● **EXERCISE PROMPT**
Within the data that follows, set down exactly the lines from the one containing "0.09), (0.145, 0.145)]" through the one containing "matrix=Matrix.Translation(centre) @ Matrix.Diagonal((*size, 1)))", both ends included.

Entries taken from a collection
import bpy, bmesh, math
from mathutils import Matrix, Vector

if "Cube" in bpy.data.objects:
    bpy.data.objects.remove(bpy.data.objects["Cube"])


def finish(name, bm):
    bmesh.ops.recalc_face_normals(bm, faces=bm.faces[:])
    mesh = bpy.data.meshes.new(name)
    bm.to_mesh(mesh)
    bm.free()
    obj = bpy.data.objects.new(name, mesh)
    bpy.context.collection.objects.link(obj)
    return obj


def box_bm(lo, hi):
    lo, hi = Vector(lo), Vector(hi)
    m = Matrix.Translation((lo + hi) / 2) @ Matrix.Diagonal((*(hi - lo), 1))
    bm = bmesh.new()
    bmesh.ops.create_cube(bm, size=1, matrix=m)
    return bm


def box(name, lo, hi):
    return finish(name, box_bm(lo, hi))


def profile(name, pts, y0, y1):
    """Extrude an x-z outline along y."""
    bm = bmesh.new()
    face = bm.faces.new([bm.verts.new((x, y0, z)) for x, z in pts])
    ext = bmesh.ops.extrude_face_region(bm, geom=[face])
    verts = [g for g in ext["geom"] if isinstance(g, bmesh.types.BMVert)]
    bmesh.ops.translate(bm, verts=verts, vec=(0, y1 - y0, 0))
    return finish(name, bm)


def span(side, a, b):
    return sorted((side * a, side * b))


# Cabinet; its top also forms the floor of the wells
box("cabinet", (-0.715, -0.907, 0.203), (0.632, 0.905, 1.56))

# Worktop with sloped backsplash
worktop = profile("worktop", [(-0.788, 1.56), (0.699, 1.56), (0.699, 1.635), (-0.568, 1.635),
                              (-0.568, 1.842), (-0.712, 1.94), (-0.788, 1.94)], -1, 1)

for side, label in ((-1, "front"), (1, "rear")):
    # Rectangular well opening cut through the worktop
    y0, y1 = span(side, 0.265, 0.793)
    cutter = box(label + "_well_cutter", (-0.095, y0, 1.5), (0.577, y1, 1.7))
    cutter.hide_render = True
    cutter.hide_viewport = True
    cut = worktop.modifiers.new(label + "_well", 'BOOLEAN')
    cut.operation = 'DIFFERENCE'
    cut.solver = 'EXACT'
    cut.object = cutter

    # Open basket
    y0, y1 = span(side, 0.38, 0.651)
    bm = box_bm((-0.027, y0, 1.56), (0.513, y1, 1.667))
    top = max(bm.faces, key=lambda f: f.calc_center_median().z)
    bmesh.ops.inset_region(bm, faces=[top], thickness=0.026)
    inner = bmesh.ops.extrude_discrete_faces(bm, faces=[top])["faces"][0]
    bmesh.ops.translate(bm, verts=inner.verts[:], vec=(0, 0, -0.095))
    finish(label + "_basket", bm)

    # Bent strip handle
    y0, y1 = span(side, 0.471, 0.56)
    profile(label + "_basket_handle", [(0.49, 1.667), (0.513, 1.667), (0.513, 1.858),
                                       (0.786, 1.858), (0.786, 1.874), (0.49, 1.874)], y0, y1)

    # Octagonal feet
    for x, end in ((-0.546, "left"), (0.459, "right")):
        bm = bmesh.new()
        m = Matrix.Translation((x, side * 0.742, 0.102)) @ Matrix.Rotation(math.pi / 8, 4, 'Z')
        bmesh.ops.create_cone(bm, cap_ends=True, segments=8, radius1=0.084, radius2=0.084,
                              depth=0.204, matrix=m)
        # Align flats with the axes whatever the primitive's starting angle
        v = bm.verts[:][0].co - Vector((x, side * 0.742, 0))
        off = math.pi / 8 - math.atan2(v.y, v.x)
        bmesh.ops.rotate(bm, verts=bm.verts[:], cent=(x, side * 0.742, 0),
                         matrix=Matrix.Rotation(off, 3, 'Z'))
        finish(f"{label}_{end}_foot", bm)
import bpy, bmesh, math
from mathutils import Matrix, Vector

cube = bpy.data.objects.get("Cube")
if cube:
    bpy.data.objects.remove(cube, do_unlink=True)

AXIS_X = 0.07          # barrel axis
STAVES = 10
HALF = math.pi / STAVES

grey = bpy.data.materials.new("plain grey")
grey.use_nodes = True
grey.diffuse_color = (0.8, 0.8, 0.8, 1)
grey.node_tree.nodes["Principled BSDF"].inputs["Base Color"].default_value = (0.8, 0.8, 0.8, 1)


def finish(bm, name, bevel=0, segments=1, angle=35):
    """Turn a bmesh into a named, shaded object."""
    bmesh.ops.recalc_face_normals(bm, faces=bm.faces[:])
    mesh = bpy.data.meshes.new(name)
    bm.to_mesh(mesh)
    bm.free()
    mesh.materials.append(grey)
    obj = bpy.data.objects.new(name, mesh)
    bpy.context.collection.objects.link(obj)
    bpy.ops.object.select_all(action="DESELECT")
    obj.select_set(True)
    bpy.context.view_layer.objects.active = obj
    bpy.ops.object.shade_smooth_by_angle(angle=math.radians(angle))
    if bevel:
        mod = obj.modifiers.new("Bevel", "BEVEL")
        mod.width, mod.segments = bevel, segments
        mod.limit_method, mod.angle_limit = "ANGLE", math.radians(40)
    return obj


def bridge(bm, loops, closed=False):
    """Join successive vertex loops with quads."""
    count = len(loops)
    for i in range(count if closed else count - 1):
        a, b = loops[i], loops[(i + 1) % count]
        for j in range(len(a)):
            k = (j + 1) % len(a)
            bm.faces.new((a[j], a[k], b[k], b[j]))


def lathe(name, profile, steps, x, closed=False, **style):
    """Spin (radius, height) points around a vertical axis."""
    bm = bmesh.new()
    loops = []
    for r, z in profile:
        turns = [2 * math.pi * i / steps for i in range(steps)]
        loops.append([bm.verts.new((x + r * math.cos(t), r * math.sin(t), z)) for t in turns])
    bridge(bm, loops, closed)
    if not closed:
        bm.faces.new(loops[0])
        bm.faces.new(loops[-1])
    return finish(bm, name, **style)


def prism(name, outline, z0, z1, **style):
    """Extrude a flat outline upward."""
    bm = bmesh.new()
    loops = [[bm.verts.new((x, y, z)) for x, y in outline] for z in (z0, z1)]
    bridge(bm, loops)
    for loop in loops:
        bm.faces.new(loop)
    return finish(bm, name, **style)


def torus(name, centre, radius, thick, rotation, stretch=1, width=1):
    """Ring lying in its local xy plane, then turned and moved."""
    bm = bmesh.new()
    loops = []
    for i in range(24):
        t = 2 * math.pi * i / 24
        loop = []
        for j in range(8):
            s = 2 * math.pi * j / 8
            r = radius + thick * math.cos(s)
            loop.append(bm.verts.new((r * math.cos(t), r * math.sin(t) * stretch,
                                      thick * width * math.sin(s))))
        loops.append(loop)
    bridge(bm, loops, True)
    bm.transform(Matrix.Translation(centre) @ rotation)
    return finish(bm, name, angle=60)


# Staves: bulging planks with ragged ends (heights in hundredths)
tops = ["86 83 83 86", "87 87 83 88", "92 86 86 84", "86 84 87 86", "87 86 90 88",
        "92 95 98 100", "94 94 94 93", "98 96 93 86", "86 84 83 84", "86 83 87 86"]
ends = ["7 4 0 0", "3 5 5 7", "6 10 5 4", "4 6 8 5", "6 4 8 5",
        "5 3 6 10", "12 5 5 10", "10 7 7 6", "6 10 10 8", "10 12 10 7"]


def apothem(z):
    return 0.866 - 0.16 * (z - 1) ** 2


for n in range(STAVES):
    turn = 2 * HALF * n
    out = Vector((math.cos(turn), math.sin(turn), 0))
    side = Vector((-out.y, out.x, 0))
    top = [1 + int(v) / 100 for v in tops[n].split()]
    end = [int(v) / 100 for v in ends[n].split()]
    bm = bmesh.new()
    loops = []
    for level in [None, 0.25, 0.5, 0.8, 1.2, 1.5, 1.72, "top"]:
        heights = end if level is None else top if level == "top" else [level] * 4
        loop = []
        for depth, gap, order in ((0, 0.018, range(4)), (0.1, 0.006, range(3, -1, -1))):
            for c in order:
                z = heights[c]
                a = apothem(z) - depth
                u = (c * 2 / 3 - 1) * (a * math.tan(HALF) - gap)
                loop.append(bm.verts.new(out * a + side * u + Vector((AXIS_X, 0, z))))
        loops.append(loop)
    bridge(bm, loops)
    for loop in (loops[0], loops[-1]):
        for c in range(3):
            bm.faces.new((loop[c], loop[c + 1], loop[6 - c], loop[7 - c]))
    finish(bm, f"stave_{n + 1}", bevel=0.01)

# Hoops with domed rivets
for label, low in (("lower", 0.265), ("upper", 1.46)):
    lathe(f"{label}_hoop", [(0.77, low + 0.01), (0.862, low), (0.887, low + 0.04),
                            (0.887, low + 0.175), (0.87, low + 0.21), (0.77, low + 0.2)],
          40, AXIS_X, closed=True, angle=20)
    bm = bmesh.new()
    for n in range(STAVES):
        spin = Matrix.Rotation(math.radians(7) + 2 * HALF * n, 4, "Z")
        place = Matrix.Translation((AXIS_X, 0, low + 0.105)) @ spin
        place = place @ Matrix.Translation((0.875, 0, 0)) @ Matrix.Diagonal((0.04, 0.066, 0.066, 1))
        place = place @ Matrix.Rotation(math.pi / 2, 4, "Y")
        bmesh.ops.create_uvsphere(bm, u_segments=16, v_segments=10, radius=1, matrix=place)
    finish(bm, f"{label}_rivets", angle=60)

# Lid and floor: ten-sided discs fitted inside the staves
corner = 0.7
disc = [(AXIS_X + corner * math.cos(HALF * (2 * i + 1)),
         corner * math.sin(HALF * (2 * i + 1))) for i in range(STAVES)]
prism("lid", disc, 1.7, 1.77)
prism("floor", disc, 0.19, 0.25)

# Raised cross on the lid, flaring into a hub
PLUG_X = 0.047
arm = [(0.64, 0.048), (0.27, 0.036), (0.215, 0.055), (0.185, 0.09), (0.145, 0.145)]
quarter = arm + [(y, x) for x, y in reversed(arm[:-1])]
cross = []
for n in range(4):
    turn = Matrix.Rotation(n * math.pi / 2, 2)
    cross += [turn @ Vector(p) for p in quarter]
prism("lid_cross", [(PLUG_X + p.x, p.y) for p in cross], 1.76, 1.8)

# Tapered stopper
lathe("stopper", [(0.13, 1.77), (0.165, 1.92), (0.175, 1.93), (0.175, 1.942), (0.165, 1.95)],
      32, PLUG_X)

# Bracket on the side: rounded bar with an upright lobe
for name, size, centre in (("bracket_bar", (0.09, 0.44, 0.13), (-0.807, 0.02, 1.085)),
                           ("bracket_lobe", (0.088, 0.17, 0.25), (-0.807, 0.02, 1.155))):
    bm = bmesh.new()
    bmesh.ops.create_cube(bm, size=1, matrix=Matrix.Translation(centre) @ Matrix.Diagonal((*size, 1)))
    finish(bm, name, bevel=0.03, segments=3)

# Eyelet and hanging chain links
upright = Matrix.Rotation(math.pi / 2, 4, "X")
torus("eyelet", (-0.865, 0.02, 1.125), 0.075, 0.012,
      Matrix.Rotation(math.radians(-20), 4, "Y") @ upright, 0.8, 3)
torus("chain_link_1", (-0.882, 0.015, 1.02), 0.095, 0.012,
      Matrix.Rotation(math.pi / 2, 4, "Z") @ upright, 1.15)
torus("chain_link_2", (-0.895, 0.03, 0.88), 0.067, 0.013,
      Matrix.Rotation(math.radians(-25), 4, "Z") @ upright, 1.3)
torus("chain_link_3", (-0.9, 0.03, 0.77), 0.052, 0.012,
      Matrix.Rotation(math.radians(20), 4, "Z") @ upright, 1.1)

● **SOLUTION FOR THIS TASK**
arm = [(0.64, 0.048), (0.27, 0.036), (0.215, 0.055), (0.185, 0.09), (0.145, 0.145)]
quarter = arm + [(y, x) for x, y in reversed(arm[:-1])]
cross = []
for n in range(4):
    turn = Matrix.Rotation(n * math.pi / 2, 2)
    cross += [turn @ Vector(p) for p in quarter]
prism("lid_cross", [(PLUG_X + p.x, p.y) for p in cross], 1.76, 1.8)

# Tapered stopper
lathe("stopper", [(0.13, 1.77), (0.165, 1.92), (0.175, 1.93), (0.175, 1.942), (0.165, 1.95)],
      32, PLUG_X)

# Bracket on the side: rounded bar with an upright lobe
for name, size, centre in (("bracket_bar", (0.09, 0.44, 0.13), (-0.807, 0.02, 1.085)),
                           ("bracket_lobe", (0.088, 0.17, 0.25), (-0.807, 0.02, 1.155))):
    bm = bmesh.new()
    bmesh.ops.create_cube(bm, size=1, matrix=Matrix.Translation(centre) @ Matrix.Diagonal((*size, 1)))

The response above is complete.